PROBLEM
Retype, word for word, every line of the records below starting at the one that contains "COLOUR = (0.5, 0.5, 0.5, 1)" and ending at the one that contains "AXIS = Vector((0.415, -0.04, 0))"; include both of those lines and nothing more.

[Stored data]
'''

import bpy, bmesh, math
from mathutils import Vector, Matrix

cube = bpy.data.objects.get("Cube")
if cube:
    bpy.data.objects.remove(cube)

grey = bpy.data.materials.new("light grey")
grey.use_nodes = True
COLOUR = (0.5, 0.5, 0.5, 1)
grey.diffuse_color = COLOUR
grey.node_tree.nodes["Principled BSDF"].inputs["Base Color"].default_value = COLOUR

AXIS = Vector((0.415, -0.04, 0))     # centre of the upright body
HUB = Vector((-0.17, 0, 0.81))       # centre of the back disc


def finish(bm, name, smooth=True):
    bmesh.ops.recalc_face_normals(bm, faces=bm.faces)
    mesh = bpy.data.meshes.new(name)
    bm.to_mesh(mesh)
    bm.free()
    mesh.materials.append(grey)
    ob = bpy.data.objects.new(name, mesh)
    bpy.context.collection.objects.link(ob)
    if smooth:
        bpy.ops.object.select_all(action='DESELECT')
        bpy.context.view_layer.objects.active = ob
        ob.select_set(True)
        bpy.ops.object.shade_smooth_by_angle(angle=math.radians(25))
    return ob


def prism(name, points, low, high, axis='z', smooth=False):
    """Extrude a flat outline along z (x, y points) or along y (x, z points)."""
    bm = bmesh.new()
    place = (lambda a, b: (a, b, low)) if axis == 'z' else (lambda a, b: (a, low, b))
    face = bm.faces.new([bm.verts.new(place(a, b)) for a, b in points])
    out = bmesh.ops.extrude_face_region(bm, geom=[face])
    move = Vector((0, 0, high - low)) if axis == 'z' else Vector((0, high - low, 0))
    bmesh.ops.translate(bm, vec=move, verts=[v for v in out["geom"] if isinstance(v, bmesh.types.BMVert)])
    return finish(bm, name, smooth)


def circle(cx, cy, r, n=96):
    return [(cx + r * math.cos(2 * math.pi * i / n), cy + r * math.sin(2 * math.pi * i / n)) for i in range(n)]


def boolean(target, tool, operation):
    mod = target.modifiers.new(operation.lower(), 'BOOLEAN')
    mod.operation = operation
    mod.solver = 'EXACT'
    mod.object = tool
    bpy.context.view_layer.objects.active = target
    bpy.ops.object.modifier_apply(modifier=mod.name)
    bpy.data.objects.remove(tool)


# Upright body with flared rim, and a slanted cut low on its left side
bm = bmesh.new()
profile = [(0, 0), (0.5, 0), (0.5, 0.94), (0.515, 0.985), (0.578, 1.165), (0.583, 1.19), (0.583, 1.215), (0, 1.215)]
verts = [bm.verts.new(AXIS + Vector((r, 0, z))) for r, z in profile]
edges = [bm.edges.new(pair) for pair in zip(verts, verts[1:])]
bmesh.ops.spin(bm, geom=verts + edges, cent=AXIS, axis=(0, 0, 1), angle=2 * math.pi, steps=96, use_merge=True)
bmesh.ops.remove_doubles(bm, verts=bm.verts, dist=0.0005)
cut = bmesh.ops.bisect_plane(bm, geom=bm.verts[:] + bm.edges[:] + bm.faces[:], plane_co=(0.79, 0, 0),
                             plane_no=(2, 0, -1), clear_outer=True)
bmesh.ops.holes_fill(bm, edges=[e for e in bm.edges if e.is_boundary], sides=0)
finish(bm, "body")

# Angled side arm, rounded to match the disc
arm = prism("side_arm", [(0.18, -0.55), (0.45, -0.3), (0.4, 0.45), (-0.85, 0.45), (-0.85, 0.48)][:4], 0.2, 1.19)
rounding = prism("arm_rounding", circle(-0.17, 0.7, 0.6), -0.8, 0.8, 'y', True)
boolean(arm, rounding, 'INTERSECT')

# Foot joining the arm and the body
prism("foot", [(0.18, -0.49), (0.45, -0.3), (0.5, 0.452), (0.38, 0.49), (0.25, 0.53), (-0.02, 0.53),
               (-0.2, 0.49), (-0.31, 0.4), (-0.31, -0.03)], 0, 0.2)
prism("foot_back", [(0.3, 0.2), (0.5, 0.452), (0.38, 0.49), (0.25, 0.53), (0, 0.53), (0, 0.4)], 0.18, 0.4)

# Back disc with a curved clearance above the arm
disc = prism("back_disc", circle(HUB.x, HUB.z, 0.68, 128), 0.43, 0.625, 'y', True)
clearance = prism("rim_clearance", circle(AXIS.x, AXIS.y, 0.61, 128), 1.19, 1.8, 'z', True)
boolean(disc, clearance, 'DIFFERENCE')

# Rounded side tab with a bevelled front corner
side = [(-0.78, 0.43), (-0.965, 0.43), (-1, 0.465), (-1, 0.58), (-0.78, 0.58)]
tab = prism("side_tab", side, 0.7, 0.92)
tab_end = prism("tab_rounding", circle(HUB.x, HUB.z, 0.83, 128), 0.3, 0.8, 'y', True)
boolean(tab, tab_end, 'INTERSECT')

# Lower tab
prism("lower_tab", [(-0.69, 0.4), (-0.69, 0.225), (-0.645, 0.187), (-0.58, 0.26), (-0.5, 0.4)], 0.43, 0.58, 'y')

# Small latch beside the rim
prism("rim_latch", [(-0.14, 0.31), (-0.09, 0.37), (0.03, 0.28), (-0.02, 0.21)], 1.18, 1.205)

'''

TASK ANSWER
COLOUR = (0.5, 0.5, 0.5, 1)
grey.diffuse_color = COLOUR
grey.node_tree.nodes["Principled BSDF"].inputs["Base Color"].default_value = COLOUR

AXIS = Vector((0.415, -0.04, 0))     # centre of the upright body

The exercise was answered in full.